Katherine FitzGerald, Countess of Desmond
(died 1604) was a noblewoman of the Anglo-Norman FitzGerald
dynasty in Ireland and was referred to as "the old Countess of Desmond", owing to her longevity. She lived during the Tudor period
(from the late 15th to the early 17th centuries), and achieved fame through certain well-known English writers (including Sir Walter Raleigh
), who variously estimated her age at death at 140 years, and in excess of 120 years.
Katherine FitzGerald was the daughter of Sir John FitzGerald, second Lord of Decies in Waterford, and Ellen Fitzgibbon, daughter of the White Knight
. She was probably born at Dromana
, in Co. Waterford. In 1529, she married, as his second wife, Thomas FitzGerald, 12th Earl of Desmond
(1454-1534), "her cousin german once removed".
In later life, Lady Desmond became involved in a property dispute that sums up the state of Ireland at the end of the Tudor period (1485-1603). She had been granted by her husband a life tenancy of Inchiquin Castle (a few miles south-west of the town of Youghal in Munster), with the remainder to pass to the line of the Earls of Desmond upon her death. By deed of 1575 she passed title to the castle and lands in trust to the incumbent earl, Gerald FitzGerald, who then passed it in trust to his servants.
Following the earl's attainder in 1582, whereby his estate fell to the Crown after the Desmond Rebellions, Inchiquin Castle and its lands were granted to the New English colonist, Sir Walter Raleigh.
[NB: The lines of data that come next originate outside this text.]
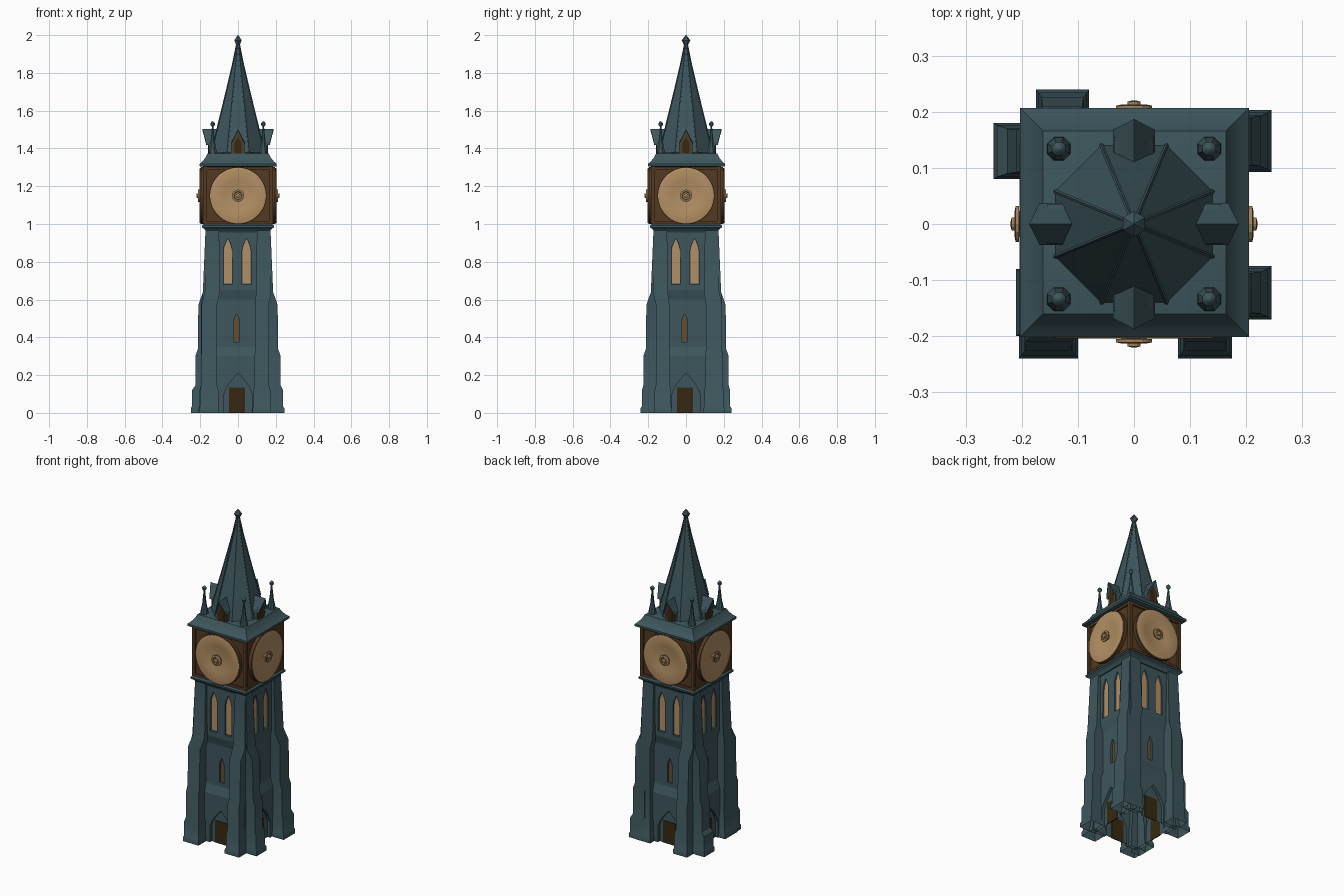
import bpy, bmesh, math
from mathutils import Matrix, Vector

if "Cube" in bpy.data.objects:
    bpy.data.objects.remove(bpy.data.objects["Cube"])


def material(name, rgb):
    m = bpy.data.materials.new(name)
    m.diffuse_color = (*rgb, 1)
    m.use_nodes = True
    m.node_tree.nodes["Principled BSDF"].inputs["Base Color"].default_value = m.diffuse_color
    return m


STONE = material("slate teal stone", (0.047, 0.093, 0.107))
TAN = material("warm tan", (0.45, 0.275, 0.125))
GOLD = material("dull gold", (0.36, 0.22, 0.10))
BROWN = material("clock case brown", (0.088, 0.042, 0.016))
DARK = material("dark door brown", (0.038, 0.022, 0.005))
SLIT = material("slit window brown", (0.14, 0.07, 0.028))


def turn(k):
    return Matrix.Rotation(k * math.pi / 2, 4, 'Z')


def finish(name, bm, mat, matrix=None, smooth=None, open_base=False):
    if matrix:
        bmesh.ops.transform(bm, matrix=matrix, verts=bm.verts)
    bmesh.ops.recalc_face_normals(bm, faces=bm.faces)
    if open_base:
        remove_base(bm)
    me = bpy.data.meshes.new(name)
    bm.to_mesh(me)
    bm.free()
    ob = bpy.data.objects.new(name, me)
    bpy.context.collection.objects.link(ob)
    me.materials.append(mat)
    if smooth:
        bpy.ops.object.select_all(action='DESELECT')
        ob.select_set(True)
        bpy.context.view_layer.objects.active = ob
        bpy.ops.object.shade_smooth_by_angle(angle=math.radians(smooth))
    return ob


def remove_base(bm):
    base = [f for f in bm.faces if all(v.co.z < 0.001 for v in f.verts)]
    bmesh.ops.delete(bm, geom=base, context='FACES')


def loft(name, rings, mat, matrix=None, caps=True, smooth=None, open_base=False):
    bm = bmesh.new()
    vs = [[bm.verts.new(p) for p in r] for r in rings]
    n = len(vs[0])
    for a, b in zip(vs, vs[1:]):
        for i in range(n):
            bm.faces.new((a[i], a[(i + 1) % n], b[(i + 1) % n], b[i]))
    if caps:
        bm.faces.new(vs[0])
        bm.faces.new(vs[-1])
    return finish(name, bm, mat, matrix, smooth, open_base)


def lathe(name, profile, n, mat, matrix=None, caps=True, smooth=None):
    """Profile of (half width across flats, z); flats face the axes."""
    k = 1 / math.cos(math.pi / n)
    ang = [(i + 0.5) * 2 * math.pi / n for i in range(n)]
    rings = [[(r * k * math.cos(a), r * k * math.sin(a), z) for a in ang] for r, z in profile]
    return loft(name, rings, mat, matrix, caps, smooth)


def prism(name, outline, near, far, mat, matrix=None):
    """Outline in x, z, spanning two distances out from the axis toward the front."""
    return loft(name, [[(x, -d, z) for x, z in outline] for d in (near, far)], mat, matrix)


def box(name, x0, x1, d0, d1, z0, z1, mat, matrix=None):
    return prism(name, [(x0, z0), (x1, z0), (x1, z1), (x0, z1)], d0, d1, mat, matrix)


def arch(cx, w, z0, spring, top):
    pts = [(cx - w, z0), (cx + w, z0), (cx + w, spring)]
    for t in (0.35, 0.7):
        pts.append((cx + w * (1 - t ** 1.5), spring + (top - spring) * t))
    pts.append((cx, top))
    for t in (0.7, 0.35):
        pts.append((cx - w * (1 - t ** 1.5), spring + (top - spring) * t))
    return pts + [(cx - w, spring)]


# Tower wall, later opened underneath
wall = lathe("tower_wall", [(0.166, 0), (0.166, 0.30), (0.148, 0.35), (0.148, 0.60),
                            (0.160, 0.65), (0.158, 0.98)], 4, STONE)

# Recesses for doors, slits and paired windows
openings = [("door_arch", arch(0, 0.074, -0.02, 0.10, 0.21), 0.148),
            ("slit", arch(-0.007, 0.016, 0.375, 0.48, 0.525), 0.136),
            ("window_left", arch(-0.054, 0.023, 0.68, 0.86, 0.925), 0.147),
            ("window_right", arch(0.045, 0.023, 0.68, 0.86, 0.925), 0.147)]
for k in range(4):
    for name, outline, depth in openings:
        cut = prism("cutter", outline, depth, 0.3, STONE, turn(k))
        cut.hide_render = True
        mod = wall.modifiers.new("cut", 'BOOLEAN')
        mod.operation, mod.solver, mod.object = 'DIFFERENCE', 'EXACT', cut
        bpy.context.view_layer.objects.active = wall
        bpy.ops.object.modifier_apply(modifier=mod.name)
        bpy.data.objects.remove(cut)
    M = turn(k)
    box("door", -0.048, 0.036, 0.147, 0.152, 0, 0.135, DARK, M)
    prism("slit_glass", arch(-0.007, 0.013, 0.38, 0.48, 0.52), 0.134, 0.139, SLIT, M)
    for cx in (-0.054, 0.045):
        prism("window_glass", arch(cx, 0.021, 0.685, 0.86, 0.92), 0.145, 0.151, TAN, M)
bm = bmesh.new()
bm.from_mesh(wall.data)
remove_base(bm)
bm.to_mesh(wall.data)
bm.free()

# Stepped corner buttresses: (low edge, high edge, base depth) on each side
sides = [[(-0.205, -0.10, 0.24), (0.078, 0.175, 0.24)],
         [(-0.17, -0.075, 0.245), (0.093, 0.203, 0.245)],
         [(-0.20, -0.10, 0.205), (0.08, 0.175, 0.24)],
         [(-0.18, -0.08, 0.25), (0.08, 0.20, 0.21)]]
for k, pair in enumerate(sides):
    for lo, hi, d in pair:
        s = 1 if lo > 0 else -1
        ulo, uhi = sorted((s * 0.096, s * 0.176))
        tlo, thi = sorted((s * 0.100, s * 0.170))
        d2 = min(d - 0.014, 0.226)
        sections = [(0, lo, hi, d), (0.025, lo, hi, d), (0.035, lo + .004, hi - .004, d - .006),
                    (0.12, lo + .004, hi - .004, d - .006), (0.145, lo + .010, hi - .010, d2),
                    (0.30, lo + .010, hi - .010, d2), (0.34, lo + .012, hi - .012, min(d2, 0.212)),
                    (0.57, lo + .012, hi - .012, min(d2, 0.21)), (0.64, ulo, uhi, 0.186),
                    (0.97, tlo, thi, 0.172)]
        loft("buttress", [[(a, -0.145, z), (b, -0.145, z), (b, -dd, z), (a, -dd, z)]
                          for z, a, b, dd in sections], STONE, turn(k), True, 35, True)

# Cornice below the clock stage
lathe("cornice", [(0.165, 0.955), (0.176, 0.972), (0.190, 0.982), (0.190, 0.992), (0.178, 1.002)],
      4, STONE)

# Clock case with corner posts and rails
lathe("clock_case", [(0.172, 0.995), (0.172, 1.31)], 4, BROWN)
for k in range(4):
    M = turn(k)
    box("case_post", 0.164, 0.184, 0.164, 0.184, 1.0, 1.305, BROWN, M)
    for z in (1.0, 1.289):
        box("case_rail", -0.17, 0.17, 0.168, 0.182, z, z + 0.014, BROWN, M)
    # Dished clock face and hub
    F = M @ Matrix.Translation((0, 0, 1.15)) @ Matrix.Rotation(math.pi / 2, 4, 'X')
    lathe("clock_face", [(0.143, 0.170), (0.147, 0.201), (0.140, 0.204), (0.08, 0.193),
                         (0.01, 0.186)], 40, TAN, F, smooth=35)
    lathe("clock_rim", [(0.143, 0.172), (0.151, 0.176), (0.151, 0.196), (0.145, 0.198)],
          40, BROWN, F, caps=False, smooth=35)
    lathe("clock_hub", [(0.014, 0.186), (0.014, 0.204), (0.032, 0.205), (0.032, 0.211),
                        (0.022, 0.213), (0.019, 0.208), (0.012, 0.208), (0.012, 0.218),
                        (0.004, 0.220)], 14, GOLD, F)

# Flared roof skirt
lathe("roof_skirt", [(0.17, 1.302), (0.204, 1.306), (0.204, 1.318), (0.190, 1.330), (0.174, 1.350),
                     (0.163, 1.372), (0.145, 1.378)], 4, STONE,
      Matrix.Translation((0.001, 0.003, 0)), True, 40)

# Octagonal spire, ribs and finial
spire = [(0.143, 1.365), (0.111, 1.50), (0.062, 1.70), (0.027, 1.85), (0.006, 1.955)]
lathe("spire", spire, 8, STONE)
bm = bmesh.new()
for i in range(8):
    a = (i + 0.5) * math.pi / 4
    k = 1 / math.cos(math.pi / 8)
    pts = [Vector((r * k * math.cos(a), r * k * math.sin(a), z)) for r, z in spire]
    for p, q in zip(pts, pts[1:]):
        R = (q - p).to_track_quat('Z', 'Y').to_matrix().to_4x4()
        bmesh.ops.create_cone(bm, cap_ends=True, segments=5, radius1=0.004, radius2=0.004,
                              depth=(q - p).length, matrix=Matrix.Translation((p + q) / 2) @ R)
finish("spire_ribs", bm, STONE)
lathe("finial", [(0.006, 1.94), (0.010, 1.95), (0.020, 1.972), (0.010, 1.988), (0.001, 2.0)],
      6, STONE)

# Dormers with overhanging gabled hoods, and corner pinnacles
for k in range(4):
    M = turn(k)
    prism("dormer_wall", [(-0.036, 1.365), (0.036, 1.365), (0.036, 1.435), (0, 1.49),
                          (-0.036, 1.435)], 0.08, 0.154, STONE, M)
    prism("dormer_opening", arch(0, 0.030, 1.372, 1.425, 1.48), 0.15, 0.157, BROWN, M)
    prism("dormer_opening_shadow", arch(0, 0.018, 1.372, 1.42, 1.46), 0.153, 0.159, DARK, M)
    bm = bmesh.new()
    under = [[(s * 0.037, -d, 1.418) for d in (0.10, 0.168)] for s in (-1, 1)]
    hood = []
    for lift in (0, 0.010):
        rf = bm.verts.new((0, -0.187, 1.492 + lift))
        rb = bm.verts.new((0, -0.09, 1.492 + lift))
        (lb, lf), (qb, qf) = [[bm.verts.new((x, y, z + lift)) for x, y, z in e] for e in under]
        bm.faces.new((rf, rb, lb, lf))
        bm.faces.new((rb, rf, qf, qb))
        hood.append((lf, rf, qf, qb, rb, lb))
    for i in range(6):
        j = (i + 1) % 6
        bm.faces.new((hood[0][i], hood[0][j], hood[1][j], hood[1][i]))
    finish("dormer_hood", bm, STONE, M)
    P = Matrix.Translation(M @ Vector((0.134, -0.134, 0)))
    lathe("pinnacle", [(0.022, 1.36), (0.020, 1.39), (0.011, 1.44), (0.004, 1.515), (0.011, 1.523),
                       (0.012, 1.533), (0.007, 1.540), (0.001, 1.545)], 8, STONE, P, True, 40)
In 1588-89, he granted certain leases of the lands, while reserving the life interest of Lady Desmond, on the assumption that she would soon pass away of old age.
The countess survived beyond Raleigh's expectation, only to become subject to eviction proceedings brought by Sir Richard Boyle (later 1st Earl of Cork), who had purchased Raleigh's colonial possessions in Ireland, including the title to the castle. In an effort to protect her interests, the impoverished lady set out from Cork in 1604 in the company of her invalid 90 year-old daughter. After sailing to Bristol, she walked the road to London with her daughter travelling behind in a little cart. At London her petition was presented to King James I and, in the same year, she returned to Inchiquin and died.
Lady Desmond was reported to have been capable, just before her death, of walking every week to her local market town, a distance of 4-5 miles, and it was said that all her teeth had been renewed a few years earlier. Her death was caused when she fell from a tree while picking cherries. Historians of the time disagreed as to the type of tree: Robert Sidney stated it was a nut tree, and that she fell, hurt her thigh, contracted fever and died. She is believed to have been buried with her husband in the Franciscan Friary in Youghal
There are two confirmed portraits of Lady Desmond, with a possible third.
Raleigh, in his History of the World
, maintained that Lady Desmond married in the time of King Edward IV
(1461 - 1483), making her at least 135 years old at the time of her death. She was said to have danced with King Richard III
, and the tradition that she died aged 140 years was stated in Fynes Morison
and Sir Francis Bacon
's History of Life
, writing in 1605, referred to a man who lived above 140 years, and to a woman, "and she a countess
", above 120, which would fit with Katherine FitzGerald if she married in her early twenties.
- Anne Chambers As Wicked a Woman (Dublin, 1986), pp.232-235. ISBN 0-86327-190-1.
- The Venerable Archdeacon A. B. Rowan, The Olde Countess of Desmond: her Identitie; her Portraiture; her Descente in The Dublin Review, vol. LI , p. 51.
- A.B.R., 'The Old Countess of Desmond' in Notes and Queries1851, p. 305
- Henry Pelham, 'The Old Countess of Desmond', in Notes and Queries, 1852, pp. 305-306
- A.E., Bray, 'The Old Countess of Desmond' in Notes and Queries, 1852, pp.564-565